Find tour dates and live music events for all your favorite bands and artists in your city! Get concert tickets, news and more!

  • Analytics
  • Tour Dates

Visceral & Vocal: Artists Harken Back To The '60s And '70s When Artists Took Stands

(CelebrityAccess) — With the American presidential election in full swing, the controversial candidacy of Republican nominee and would-be military strongman Donald Trump has galvanized many artists into expressing their views about the candidate and his political platform, such as it is. Now, as the campaign season winds its way to a merciful conclusion, backlit by the roaring funeral pyre of one America's political parties, we thought we'd take a moment to see just what those artists have to say. Please note that many of the views expressed in the following videos use adult language.

Trump has positioned himself as a demagogue, taking a page from the playbook of past charismatics such as Italian Fascist Benito Mussolini. Mussolini, like his modern analog Trump, burst onto the Italian political scene in the 1920s as an outsider who rode a wave of racially driven populism into a position of political power. This same demagoguery and exclusionary language appear to have propelled Trump to the forefront of right-wing politics in the US, but it has also set him squarely against many major artists, who tend to have a broader and more inclusionary sense of America's diverse population.

Cyndi Lauper, long a vocal supporter of LBGT rights and issues, has been a vociferous antagonist of Trump during this election cycle. Lauper had a particularly close view of the GOP candidate after appearing on the celebrity edition of Trump's 'reality' show Apprentice.

“It’s like thug politics. There is a woman standing there and that’s who she has to be with? I can’t even tell you how disappointed and saddened I am. This is our country. This was supposed to be a presidential debate. It was like a third world. … When I saw what I saw last night, I just felt like he’s a bum. He’s a bum and he’s taking us down,” she told the Huffington Post earlier this month.

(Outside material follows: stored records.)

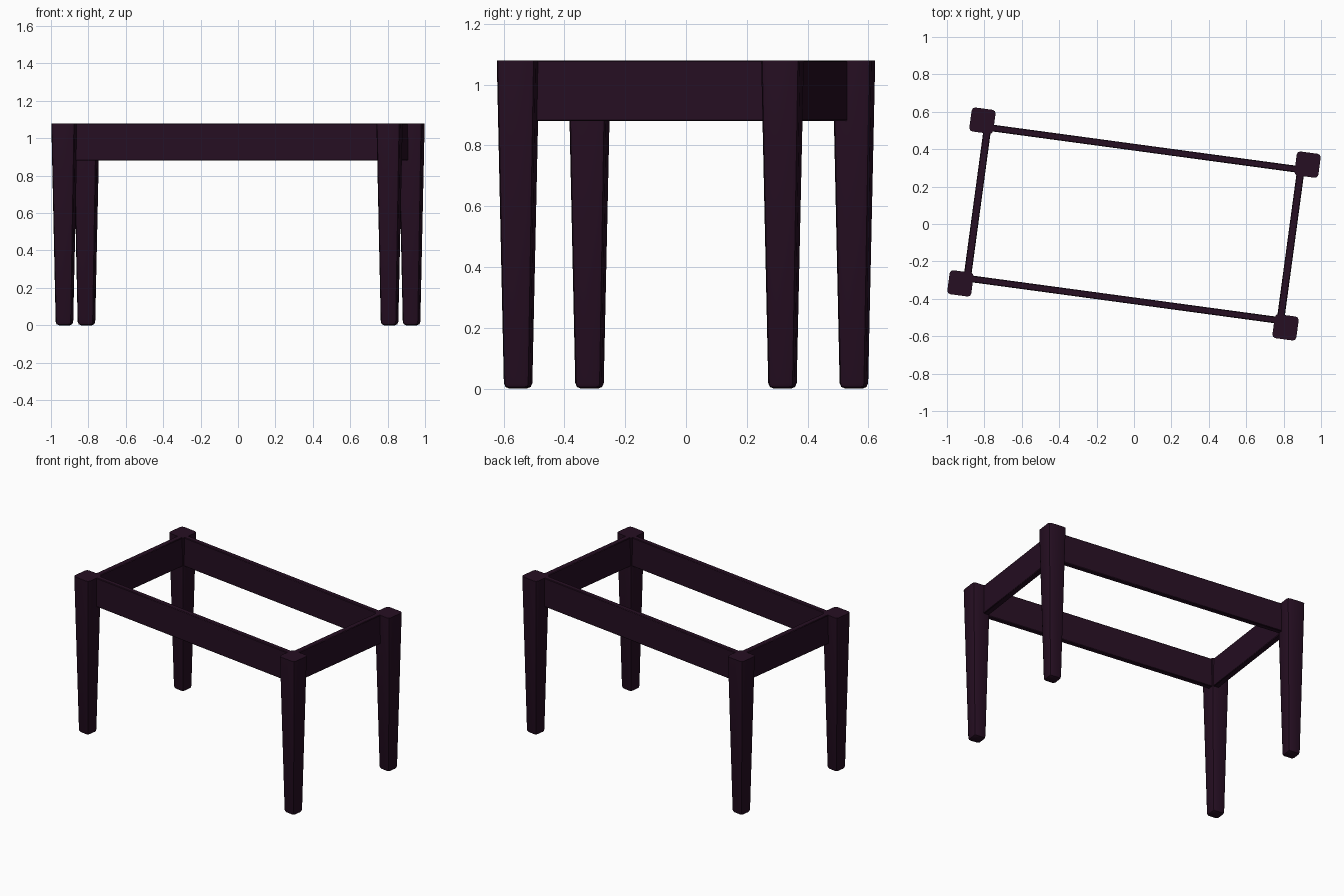
import bpy, bmesh, math
from mathutils import Matrix, Vector

cube = bpy.data.objects.get("Cube")
if cube:
    bpy.data.objects.remove(cube, do_unlink=True)

HEIGHT = 1.08
TURN = Matrix.Rotation(math.radians(-7.7), 4, 'Z')   # whole frame sits at an angle

# Dark plum stained wood
wood = bpy.data.materials.new("dark_plum_wood")
wood.use_nodes = True
COLOUR = (0.019, 0.0045, 0.016, 1)
wood.diffuse_color = COLOUR
bsdf = next(n for n in wood.node_tree.nodes if n.type == 'BSDF_PRINCIPLED')
bsdf.inputs["Base Color"].default_value = COLOUR
bsdf.inputs["Roughness"].default_value = 0.6


def finish(bm, name, place):
    """Turn a bmesh into a smooth, sharp-edged object in the turned frame."""
    bmesh.ops.recalc_face_normals(bm, faces=bm.faces)
    mesh = bpy.data.meshes.new(name)
    bm.to_mesh(mesh)
    bm.free()
    mesh.materials.append(wood)
    obj = bpy.data.objects.new(name, mesh)
    obj.matrix_world = TURN @ Matrix.Translation(place)
    bpy.context.collection.objects.link(obj)
    bpy.ops.object.select_all(action='DESELECT')
    obj.select_set(True)
    bpy.context.view_layer.objects.active = obj
    bpy.ops.object.shade_smooth_by_angle(angle=math.radians(40))


def leg(name, x, y, top=0.0645, foot=0.0435):
    """Tapered square post, rounded down its corners and around its foot."""
    bm = bmesh.new()
    bmesh.ops.create_cube(bm, size=2)
    for v in bm.verts:
        w = top if v.co.z > 0 else foot
        v.co = (v.co.x * w, v.co.y * w, HEIGHT if v.co.z > 0 else 0)
    edges = [e for e in bm.edges if min(v.co.z for v in e.verts) < 0.01]
    bmesh.ops.bevel(bm, geom=edges, offset=0.018, segments=2, profile=0.5,
                    affect='EDGES', clamp_overlap=True)
    finish(bm, name, Vector((x, y, 0)))


def rail(name, x, y, size):
    """Flat board on edge with lightly eased edges."""
    bm = bmesh.new()
    bmesh.ops.create_cube(bm, size=1)
    bmesh.ops.scale(bm, vec=size, verts=bm.verts)
    bmesh.ops.bevel(bm, geom=bm.edges[:], offset=0.004, segments=1, affect='EDGES')
    finish(bm, name, Vector((x, y, HEIGHT - size[2] / 2)))


# Legs and rails, mirrored about both axes
for sx, side in ((1, "left"), (-1, "right")):
    for sy, end in ((-1, "front"), (1, "back")):
        leg(f"{end}_{side}_leg", sx * 0.877, sy * 0.439)
    rail(f"{side}_rail", sx * 0.845, 0, (0.04, 0.84, 0.2))
for sy, end in ((-1, "front"), (1, "back")):
    rail(f"{end}_rail", 0, sy * 0.407, (1.72, 0.036, 0.2))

Even artists who ordinarily might find common cause with some of Trump's potentially valid criticisms about the unseemly enthusiasm of the American political class for so-called free trade deals seem unwilling to get on board with Trump. In an interview with Rolling Stone, Bruce Springsteen took a particularly sharp tone in expressing his views on Trump:

"Well, you know, the republic is under siege by a moron, basically. The whole thing is tragic. Without overstating it, it's a tragedy for our democracy. When you start talking about elections being rigged, you're pushing people beyond democratic governance. And it's a very, very dangerous thing to do. Once you let those genies out of the bottle, they don't go back in so easy, if they go back in at all. The ideas he's moving to the mainstream are all very dangerous ideas – white nationalism and the alt-right movement. The outrageous things that he's done – not immediately disavowing David Duke? These are things that are obviously beyond the pale for any previous political candidate. It would sink your candidacy immediately."

Other artists use their performances as a platform to rail against Donald Trump. As previously covered in CelebrityAccess, Pink Floyd's Roger Waters included strident anti-Trump imagery during his recent closing set at the high profile Desert Trip music festival over the weekend.

Trump's immigration policies and activism on racially driven politics have engendered criticism from numerous Latino artists. In an op-ed he wrote for Univision, Ricky Martin said:

"The fact that an individual like Donald Trump, a candidate for the presidency of the United States for the Republican Party, has the audacity to continue to gratuitously harass the Latin community makes my blood boil."

Colombian artist Shakira added: “No one living in this century should stand behind so much ignorance.”

As well, many artists have taken issue with Trump co-opting their art and music as a tool at his political rallies. Artists such as The Rolling Stones, Meek Mill, REM's Michael Stipe, Neil Young and Adele have all asked Trump to stop using their music at his events. Usher, Cyndi Lauper, Michael Bolton, Josh Groban John Mellencamp, Imagine Dragons’ Dan Reynolds and Heart’s Nancy and Ann Wilson all joined in a 'super group' organized by John Oliver to take issue with Trump's use of music.

Some video views on Trump

John Oliver's Super Group:

Mac Miller appeared on the Nightly Show with Larry Wilmore (Gone, but not forgotten.)

U2 takes a poke at Trump during a recent concert.

Death Cab for Cutie made a song and a music video about The Donald.

Bruce Springsteen expresses himself politely, yet candidly during an interview.

Marc Anthony takes issue with Donald Trump's stance on immigration issues

Neil Young is succinct with his views on Trump

As is Bachata artist Romeo Santos

T.I. lets his fans known in no uncertain terms how he feels about the GOP candidate.